#### Task:
Could you output every record again, exactly as given?

Records contained in a dataset:
■ ■ ■ ■

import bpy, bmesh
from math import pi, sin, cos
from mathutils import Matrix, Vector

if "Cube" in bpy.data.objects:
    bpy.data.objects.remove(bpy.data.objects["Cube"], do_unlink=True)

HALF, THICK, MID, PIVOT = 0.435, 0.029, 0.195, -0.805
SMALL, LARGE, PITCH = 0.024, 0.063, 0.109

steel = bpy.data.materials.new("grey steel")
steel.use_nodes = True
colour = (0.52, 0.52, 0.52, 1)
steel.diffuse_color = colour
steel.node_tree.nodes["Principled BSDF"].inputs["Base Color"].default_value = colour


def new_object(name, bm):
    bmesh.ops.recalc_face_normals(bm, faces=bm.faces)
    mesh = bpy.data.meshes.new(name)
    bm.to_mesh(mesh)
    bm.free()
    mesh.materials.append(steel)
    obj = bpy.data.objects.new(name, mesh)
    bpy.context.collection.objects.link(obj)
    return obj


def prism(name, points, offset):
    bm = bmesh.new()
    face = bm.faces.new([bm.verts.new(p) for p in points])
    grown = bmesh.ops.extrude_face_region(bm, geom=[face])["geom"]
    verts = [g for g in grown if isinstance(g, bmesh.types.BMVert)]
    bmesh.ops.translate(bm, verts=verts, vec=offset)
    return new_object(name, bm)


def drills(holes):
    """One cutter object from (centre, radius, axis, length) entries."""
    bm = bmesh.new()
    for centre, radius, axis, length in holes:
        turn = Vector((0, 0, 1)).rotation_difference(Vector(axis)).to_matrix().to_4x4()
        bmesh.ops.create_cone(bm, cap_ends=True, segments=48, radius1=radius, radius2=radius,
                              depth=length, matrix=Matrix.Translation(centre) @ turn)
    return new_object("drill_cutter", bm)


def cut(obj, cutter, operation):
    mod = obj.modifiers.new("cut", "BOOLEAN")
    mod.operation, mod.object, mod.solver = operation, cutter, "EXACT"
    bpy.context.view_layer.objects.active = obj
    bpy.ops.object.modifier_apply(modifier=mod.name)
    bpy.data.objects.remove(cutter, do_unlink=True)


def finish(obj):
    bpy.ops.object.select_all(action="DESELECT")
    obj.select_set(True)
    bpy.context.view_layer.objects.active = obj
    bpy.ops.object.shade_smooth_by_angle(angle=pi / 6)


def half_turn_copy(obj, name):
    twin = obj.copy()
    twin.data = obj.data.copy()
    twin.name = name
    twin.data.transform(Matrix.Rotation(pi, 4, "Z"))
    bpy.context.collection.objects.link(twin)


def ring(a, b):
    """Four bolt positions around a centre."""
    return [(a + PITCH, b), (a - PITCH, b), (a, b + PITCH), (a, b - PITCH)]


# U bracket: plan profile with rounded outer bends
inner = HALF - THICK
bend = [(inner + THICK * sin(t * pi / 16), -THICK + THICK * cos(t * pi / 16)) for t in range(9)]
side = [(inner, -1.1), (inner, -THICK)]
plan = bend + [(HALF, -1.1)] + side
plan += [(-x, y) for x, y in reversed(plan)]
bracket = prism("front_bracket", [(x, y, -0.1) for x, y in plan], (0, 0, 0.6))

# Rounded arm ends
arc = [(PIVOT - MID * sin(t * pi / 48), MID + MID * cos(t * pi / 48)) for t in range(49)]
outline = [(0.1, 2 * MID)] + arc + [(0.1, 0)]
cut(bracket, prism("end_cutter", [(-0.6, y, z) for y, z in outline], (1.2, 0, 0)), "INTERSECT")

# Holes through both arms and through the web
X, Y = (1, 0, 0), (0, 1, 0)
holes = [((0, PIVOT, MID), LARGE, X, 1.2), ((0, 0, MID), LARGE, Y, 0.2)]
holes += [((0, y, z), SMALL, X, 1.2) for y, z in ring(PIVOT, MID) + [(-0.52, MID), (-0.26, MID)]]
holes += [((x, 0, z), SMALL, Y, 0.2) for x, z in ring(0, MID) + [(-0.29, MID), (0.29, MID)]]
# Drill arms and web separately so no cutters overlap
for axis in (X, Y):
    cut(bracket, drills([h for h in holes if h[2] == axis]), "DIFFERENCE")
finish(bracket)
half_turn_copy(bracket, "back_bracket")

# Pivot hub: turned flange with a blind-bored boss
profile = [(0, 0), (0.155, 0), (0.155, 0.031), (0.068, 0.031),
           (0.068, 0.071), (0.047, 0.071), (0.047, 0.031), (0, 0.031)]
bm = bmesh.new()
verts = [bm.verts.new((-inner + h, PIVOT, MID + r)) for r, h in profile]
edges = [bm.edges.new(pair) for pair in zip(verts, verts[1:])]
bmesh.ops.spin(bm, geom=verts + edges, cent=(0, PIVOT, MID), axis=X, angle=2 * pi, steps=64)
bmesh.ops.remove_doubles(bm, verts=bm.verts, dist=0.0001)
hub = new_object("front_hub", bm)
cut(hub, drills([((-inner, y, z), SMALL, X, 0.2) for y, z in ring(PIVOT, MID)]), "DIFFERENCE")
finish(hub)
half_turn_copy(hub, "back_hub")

■ ■ ■ ■

#### Output of the exercise:
import bpy, bmesh
from math import pi, sin, cos
from mathutils import Matrix, Vector

if "Cube" in bpy.data.objects:
    bpy.data.objects.remove(bpy.data.objects["Cube"], do_unlink=True)

HALF, THICK, MID, PIVOT = 0.435, 0.029, 0.195, -0.805
SMALL, LARGE, PITCH = 0.024, 0.063, 0.109

steel = bpy.data.materials.new("grey steel")
steel.use_nodes = True
colour = (0.52, 0.52, 0.52, 1)
steel.diffuse_color = colour
steel.node_tree.nodes["Principled BSDF"].inputs["Base Color"].default_value = colour


def new_object(name, bm):
    bmesh.ops.recalc_face_normals(bm, faces=bm.faces)
    mesh = bpy.data.meshes.new(name)
    bm.to_mesh(mesh)
    bm.free()
    mesh.materials.append(steel)
    obj = bpy.data.objects.new(name, mesh)
    bpy.context.collection.objects.link(obj)
    return obj


def prism(name, points, offset):
    bm = bmesh.new()
    face = bm.faces.new([bm.verts.new(p) for p in points])
    grown = bmesh.ops.extrude_face_region(bm, geom=[face])["geom"]
    verts = [g for g in grown if isinstance(g, bmesh.types.BMVert)]
    bmesh.ops.translate(bm, verts=verts, vec=offset)
    return new_object(name, bm)


def drills(holes):
    """One cutter object from (centre, radius, axis, length) entries."""
    bm = bmesh.new()
    for centre, radius, axis, length in holes:
        turn = Vector((0, 0, 1)).rotation_difference(Vector(axis)).to_matrix().to_4x4()
        bmesh.ops.create_cone(bm, cap_ends=True, segments=48, radius1=radius, radius2=radius,
                              depth=length, matrix=Matrix.Translation(centre) @ turn)
    return new_object("drill_cutter", bm)


def cut(obj, cutter, operation):
    mod = obj.modifiers.new("cut", "BOOLEAN")
    mod.operation, mod.object, mod.solver = operation, cutter, "EXACT"
    bpy.context.view_layer.objects.active = obj
    bpy.ops.object.modifier_apply(modifier=mod.name)
    bpy.data.objects.remove(cutter, do_unlink=True)


def finish(obj):
    bpy.ops.object.select_all(action="DESELECT")
    obj.select_set(True)
    bpy.context.view_layer.objects.active = obj
    bpy.ops.object.shade_smooth_by_angle(angle=pi / 6)


def half_turn_copy(obj, name):
    twin = obj.copy()
    twin.data = obj.data.copy()
    twin.name = name
    twin.data.transform(Matrix.Rotation(pi, 4, "Z"))
    bpy.context.collection.objects.link(twin)


def ring(a, b):
    """Four bolt positions around a centre."""
    return [(a + PITCH, b), (a - PITCH, b), (a, b + PITCH), (a, b - PITCH)]


# U bracket: plan profile with rounded outer bends
inner = HALF - THICK
bend = [(inner + THICK * sin(t * pi / 16), -THICK + THICK * cos(t * pi / 16)) for t in range(9)]
side = [(inner, -1.1), (inner, -THICK)]
plan = bend + [(HALF, -1.1)] + side
plan += [(-x, y) for x, y in reversed(plan)]
bracket = prism("front_bracket", [(x, y, -0.1) for x, y in plan], (0, 0, 0.6))

# Rounded arm ends
arc = [(PIVOT - MID * sin(t * pi / 48), MID + MID * cos(t * pi / 48)) for t in range(49)]
outline = [(0.1, 2 * MID)] + arc + [(0.1, 0)]
cut(bracket, prism("end_cutter", [(-0.6, y, z) for y, z in outline], (1.2, 0, 0)), "INTERSECT")

# Holes through both arms and through the web
X, Y = (1, 0, 0), (0, 1, 0)
holes = [((0, PIVOT, MID), LARGE, X, 1.2), ((0, 0, MID), LARGE, Y, 0.2)]
holes += [((0, y, z), SMALL, X, 1.2) for y, z in ring(PIVOT, MID) + [(-0.52, MID), (-0.26, MID)]]
holes += [((x, 0, z), SMALL, Y, 0.2) for x, z in ring(0, MID) + [(-0.29, MID), (0.29, MID)]]
# Drill arms and web separately so no cutters overlap
for axis in (X, Y):
    cut(bracket, drills([h for h in holes if h[2] == axis]), "DIFFERENCE")
finish(bracket)
half_turn_copy(bracket, "back_bracket")

# Pivot hub: turned flange with a blind-bored boss
profile = [(0, 0), (0.155, 0), (0.155, 0.031), (0.068, 0.031),
           (0.068, 0.071), (0.047, 0.071), (0.047, 0.031), (0, 0.031)]
bm = bmesh.new()
verts = [bm.verts.new((-inner + h, PIVOT, MID + r)) for r, h in profile]
edges = [bm.edges.new(pair) for pair in zip(verts, verts[1:])]
bmesh.ops.spin(bm, geom=verts + edges, cent=(0, PIVOT, MID), axis=X, angle=2 * pi, steps=64)
bmesh.ops.remove_doubles(bm, verts=bm.verts, dist=0.0001)
hub = new_object("front_hub", bm)
cut(hub, drills([((-inner, y, z), SMALL, X, 0.2) for y, z in ring(PIVOT, MID)]), "DIFFERENCE")
finish(hub)
half_turn_copy(hub, "back_hub")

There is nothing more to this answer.